**REQUIRED ACTION:** Match on the string "disc" in the entries below and return every matching line.

────────────────────────────────────────

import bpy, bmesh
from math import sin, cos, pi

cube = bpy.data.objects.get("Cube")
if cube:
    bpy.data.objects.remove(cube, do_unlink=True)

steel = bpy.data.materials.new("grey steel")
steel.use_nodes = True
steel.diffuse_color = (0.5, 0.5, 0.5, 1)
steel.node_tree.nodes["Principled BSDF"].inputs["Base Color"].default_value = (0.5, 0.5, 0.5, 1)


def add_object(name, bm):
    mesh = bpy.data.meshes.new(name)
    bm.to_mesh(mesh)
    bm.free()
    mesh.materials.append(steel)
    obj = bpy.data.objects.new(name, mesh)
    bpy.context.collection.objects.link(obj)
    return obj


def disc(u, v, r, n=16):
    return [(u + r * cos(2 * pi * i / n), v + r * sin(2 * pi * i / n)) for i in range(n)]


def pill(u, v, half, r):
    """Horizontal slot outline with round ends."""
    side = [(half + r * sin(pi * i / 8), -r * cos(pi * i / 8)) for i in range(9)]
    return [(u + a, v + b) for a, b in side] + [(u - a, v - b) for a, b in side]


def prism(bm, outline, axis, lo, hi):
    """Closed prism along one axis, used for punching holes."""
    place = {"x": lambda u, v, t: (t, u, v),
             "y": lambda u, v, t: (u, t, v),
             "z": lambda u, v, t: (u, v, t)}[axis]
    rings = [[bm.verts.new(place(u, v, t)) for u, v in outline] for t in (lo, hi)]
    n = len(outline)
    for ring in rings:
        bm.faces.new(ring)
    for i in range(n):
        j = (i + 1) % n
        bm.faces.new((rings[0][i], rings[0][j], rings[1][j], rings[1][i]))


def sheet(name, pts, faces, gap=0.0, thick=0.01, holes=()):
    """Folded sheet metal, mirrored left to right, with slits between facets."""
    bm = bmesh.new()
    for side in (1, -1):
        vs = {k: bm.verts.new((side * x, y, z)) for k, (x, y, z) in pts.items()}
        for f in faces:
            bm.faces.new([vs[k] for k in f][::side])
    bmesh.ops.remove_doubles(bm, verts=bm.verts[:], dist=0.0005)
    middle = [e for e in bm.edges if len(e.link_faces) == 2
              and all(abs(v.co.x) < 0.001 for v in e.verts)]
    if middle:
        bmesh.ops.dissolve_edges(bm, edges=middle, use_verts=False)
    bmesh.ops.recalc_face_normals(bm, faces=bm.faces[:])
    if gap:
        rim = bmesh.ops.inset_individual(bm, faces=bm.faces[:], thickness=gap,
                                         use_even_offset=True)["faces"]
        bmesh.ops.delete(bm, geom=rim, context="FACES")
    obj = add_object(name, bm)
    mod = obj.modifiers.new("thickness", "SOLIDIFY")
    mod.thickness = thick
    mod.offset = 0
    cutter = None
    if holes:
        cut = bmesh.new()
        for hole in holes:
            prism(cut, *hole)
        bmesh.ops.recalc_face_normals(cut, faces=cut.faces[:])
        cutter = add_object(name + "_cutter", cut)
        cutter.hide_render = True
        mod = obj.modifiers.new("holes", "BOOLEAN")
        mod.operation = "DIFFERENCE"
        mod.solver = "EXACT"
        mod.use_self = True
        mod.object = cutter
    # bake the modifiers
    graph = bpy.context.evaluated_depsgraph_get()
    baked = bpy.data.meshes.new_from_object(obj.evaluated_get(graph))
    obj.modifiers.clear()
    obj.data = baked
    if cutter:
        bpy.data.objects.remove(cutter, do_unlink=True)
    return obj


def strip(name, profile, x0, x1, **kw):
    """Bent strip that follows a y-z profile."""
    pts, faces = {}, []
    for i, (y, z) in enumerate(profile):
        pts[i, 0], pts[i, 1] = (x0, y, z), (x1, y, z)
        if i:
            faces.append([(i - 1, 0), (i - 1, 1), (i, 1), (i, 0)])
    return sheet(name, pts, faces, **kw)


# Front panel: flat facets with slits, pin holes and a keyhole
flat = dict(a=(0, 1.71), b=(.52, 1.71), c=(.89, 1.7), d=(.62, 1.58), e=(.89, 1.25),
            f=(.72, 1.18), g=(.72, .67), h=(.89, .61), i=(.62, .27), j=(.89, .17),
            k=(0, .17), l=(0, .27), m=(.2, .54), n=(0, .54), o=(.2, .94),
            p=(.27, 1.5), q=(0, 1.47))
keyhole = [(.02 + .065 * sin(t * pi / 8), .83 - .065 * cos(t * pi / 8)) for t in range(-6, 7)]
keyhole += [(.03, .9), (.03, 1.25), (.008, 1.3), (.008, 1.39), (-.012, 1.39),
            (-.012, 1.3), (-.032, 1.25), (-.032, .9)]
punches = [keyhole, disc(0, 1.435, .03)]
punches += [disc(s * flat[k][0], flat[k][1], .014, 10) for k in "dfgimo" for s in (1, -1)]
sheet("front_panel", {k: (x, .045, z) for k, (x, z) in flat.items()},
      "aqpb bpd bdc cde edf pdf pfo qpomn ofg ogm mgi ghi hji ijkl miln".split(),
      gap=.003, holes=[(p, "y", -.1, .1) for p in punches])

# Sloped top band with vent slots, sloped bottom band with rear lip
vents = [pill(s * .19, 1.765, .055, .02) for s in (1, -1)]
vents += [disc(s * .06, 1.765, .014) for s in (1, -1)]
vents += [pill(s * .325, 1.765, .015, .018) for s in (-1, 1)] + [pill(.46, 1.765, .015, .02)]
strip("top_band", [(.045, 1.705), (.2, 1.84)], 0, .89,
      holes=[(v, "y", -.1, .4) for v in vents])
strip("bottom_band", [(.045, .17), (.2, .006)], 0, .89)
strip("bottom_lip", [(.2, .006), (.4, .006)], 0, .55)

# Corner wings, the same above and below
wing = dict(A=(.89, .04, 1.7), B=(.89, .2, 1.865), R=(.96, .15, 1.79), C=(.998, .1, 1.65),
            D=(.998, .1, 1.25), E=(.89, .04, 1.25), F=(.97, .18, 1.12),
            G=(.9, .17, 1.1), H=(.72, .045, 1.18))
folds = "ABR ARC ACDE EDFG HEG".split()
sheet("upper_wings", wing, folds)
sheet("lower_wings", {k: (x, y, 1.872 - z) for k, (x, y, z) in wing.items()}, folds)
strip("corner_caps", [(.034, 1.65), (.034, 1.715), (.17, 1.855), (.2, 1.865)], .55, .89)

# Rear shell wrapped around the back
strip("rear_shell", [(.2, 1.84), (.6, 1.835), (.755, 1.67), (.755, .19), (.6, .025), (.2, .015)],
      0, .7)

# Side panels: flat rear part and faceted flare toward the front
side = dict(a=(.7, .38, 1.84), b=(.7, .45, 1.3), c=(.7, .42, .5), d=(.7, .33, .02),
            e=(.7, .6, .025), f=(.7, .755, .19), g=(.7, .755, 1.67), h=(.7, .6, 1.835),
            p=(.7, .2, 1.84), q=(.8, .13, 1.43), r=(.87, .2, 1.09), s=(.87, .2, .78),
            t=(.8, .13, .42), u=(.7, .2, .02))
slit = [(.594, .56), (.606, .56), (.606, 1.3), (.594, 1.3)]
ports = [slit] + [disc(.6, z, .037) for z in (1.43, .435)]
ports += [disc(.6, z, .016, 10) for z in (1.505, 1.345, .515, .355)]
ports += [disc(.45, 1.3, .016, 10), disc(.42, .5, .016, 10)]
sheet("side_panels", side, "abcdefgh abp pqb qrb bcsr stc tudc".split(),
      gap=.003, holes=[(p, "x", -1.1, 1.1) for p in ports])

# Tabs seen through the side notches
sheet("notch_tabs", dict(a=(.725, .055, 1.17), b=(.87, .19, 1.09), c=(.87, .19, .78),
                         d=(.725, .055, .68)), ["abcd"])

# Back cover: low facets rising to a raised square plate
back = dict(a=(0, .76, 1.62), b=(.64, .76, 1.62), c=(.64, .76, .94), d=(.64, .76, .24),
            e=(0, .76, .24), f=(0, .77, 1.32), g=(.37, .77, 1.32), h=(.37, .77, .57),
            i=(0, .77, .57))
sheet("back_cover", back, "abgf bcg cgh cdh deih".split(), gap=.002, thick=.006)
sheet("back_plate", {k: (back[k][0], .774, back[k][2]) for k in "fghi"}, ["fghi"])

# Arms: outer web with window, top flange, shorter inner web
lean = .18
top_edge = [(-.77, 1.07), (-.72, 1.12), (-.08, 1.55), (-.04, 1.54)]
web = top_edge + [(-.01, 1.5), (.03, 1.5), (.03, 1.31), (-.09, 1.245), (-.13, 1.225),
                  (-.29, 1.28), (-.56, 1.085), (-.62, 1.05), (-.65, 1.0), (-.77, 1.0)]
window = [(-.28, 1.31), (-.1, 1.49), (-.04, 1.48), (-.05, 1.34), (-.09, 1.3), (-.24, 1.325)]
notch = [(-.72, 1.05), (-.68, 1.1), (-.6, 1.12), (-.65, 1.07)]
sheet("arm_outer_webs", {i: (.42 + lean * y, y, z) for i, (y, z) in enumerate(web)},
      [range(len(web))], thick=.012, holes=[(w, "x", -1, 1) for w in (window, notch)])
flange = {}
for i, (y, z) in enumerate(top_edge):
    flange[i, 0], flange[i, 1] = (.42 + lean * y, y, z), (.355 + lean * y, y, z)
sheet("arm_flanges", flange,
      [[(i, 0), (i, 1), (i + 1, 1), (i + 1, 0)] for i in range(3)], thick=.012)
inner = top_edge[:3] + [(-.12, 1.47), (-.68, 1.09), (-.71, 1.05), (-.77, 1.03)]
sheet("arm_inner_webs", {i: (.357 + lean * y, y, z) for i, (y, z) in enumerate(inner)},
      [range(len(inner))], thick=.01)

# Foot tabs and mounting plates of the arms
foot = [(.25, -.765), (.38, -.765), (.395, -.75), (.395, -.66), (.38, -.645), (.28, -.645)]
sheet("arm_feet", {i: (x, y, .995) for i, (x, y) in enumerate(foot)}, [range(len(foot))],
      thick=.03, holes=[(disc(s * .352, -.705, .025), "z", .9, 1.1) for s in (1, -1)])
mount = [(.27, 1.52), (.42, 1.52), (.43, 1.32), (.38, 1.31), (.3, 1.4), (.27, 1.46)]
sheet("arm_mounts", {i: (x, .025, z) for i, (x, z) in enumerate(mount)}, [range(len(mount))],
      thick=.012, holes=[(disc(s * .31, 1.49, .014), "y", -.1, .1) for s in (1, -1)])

────────────────────────────────────────

**RESPONSE:**
def disc(u, v, r, n=16):
punches = [keyhole, disc(0, 1.435, .03)]
punches += [disc(s * flat[k][0], flat[k][1], .014, 10) for k in "dfgimo" for s in (1, -1)]
vents += [disc(s * .06, 1.765, .014) for s in (1, -1)]
ports = [slit] + [disc(.6, z, .037) for z in (1.43, .435)]
ports += [disc(.6, z, .016, 10) for z in (1.505, 1.345, .515, .355)]
ports += [disc(.45, 1.3, .016, 10), disc(.42, .5, .016, 10)]
      thick=.03, holes=[(disc(s * .352, -.705, .025), "z", .9, 1.1) for s in (1, -1)])
      thick=.012, holes=[(disc(s * .31, 1.49, .014), "y", -.1, .1) for s in (1, -1)])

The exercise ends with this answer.